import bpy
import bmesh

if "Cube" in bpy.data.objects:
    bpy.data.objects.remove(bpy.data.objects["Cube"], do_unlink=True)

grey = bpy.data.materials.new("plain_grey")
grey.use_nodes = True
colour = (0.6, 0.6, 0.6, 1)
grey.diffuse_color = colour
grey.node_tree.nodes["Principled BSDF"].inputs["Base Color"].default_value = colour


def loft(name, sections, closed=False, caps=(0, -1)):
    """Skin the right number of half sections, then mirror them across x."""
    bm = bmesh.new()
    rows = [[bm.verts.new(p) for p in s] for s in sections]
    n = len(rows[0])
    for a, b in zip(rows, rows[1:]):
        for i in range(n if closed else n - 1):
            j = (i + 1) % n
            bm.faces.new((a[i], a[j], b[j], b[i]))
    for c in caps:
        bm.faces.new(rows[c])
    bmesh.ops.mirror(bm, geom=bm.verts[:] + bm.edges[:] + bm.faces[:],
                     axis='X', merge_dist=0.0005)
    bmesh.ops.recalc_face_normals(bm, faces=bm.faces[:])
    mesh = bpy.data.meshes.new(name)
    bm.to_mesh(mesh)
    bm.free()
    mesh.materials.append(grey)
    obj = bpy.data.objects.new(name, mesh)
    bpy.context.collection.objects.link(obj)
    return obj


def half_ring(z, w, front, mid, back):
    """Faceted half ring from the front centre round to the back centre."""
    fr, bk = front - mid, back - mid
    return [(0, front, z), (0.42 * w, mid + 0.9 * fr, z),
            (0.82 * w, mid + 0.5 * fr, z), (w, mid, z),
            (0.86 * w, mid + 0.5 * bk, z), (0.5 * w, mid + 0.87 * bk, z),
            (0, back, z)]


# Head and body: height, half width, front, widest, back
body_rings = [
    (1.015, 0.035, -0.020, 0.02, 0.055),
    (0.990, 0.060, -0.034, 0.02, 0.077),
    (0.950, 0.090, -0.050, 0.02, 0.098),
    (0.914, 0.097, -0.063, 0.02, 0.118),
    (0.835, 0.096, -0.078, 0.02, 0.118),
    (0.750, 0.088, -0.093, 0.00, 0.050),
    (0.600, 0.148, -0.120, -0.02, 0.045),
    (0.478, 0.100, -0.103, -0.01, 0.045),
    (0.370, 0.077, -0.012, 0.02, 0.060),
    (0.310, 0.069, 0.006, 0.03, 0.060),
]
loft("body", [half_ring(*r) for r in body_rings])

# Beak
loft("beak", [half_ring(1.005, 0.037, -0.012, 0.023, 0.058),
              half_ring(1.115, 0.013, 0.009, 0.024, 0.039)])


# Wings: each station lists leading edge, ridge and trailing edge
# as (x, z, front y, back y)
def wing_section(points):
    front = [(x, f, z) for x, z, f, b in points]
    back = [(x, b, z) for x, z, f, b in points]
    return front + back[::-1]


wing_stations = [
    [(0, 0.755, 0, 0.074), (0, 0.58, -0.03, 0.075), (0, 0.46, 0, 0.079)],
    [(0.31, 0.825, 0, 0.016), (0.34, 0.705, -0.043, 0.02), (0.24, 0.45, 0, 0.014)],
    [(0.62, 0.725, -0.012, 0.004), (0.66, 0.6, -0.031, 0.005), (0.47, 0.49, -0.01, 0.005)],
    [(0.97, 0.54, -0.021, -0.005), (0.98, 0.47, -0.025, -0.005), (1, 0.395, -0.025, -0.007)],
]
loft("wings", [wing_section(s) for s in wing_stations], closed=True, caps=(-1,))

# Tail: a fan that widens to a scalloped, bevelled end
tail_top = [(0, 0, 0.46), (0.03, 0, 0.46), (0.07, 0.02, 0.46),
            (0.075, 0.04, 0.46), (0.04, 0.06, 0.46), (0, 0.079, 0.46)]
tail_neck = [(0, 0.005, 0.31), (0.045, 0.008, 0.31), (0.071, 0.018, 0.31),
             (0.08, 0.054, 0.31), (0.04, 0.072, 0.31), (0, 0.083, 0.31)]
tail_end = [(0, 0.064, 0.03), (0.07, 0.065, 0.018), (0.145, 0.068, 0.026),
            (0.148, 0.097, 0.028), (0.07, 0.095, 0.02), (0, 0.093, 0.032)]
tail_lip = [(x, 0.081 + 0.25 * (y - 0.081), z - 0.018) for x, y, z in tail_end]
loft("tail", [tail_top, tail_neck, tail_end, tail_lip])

▶ [INSTRUCTIONS TO FOLLOW]: Check each line of the listing for "bmesh", and copy the ones that hold it.

▶ [THE COMPLETED TASK]:
import bmesh
    bm = bmesh.new()
    bmesh.ops.mirror(bm, geom=bm.verts[:] + bm.edges[:] + bm.faces[:],
    bmesh.ops.recalc_face_normals(bm, faces=bm.faces[:])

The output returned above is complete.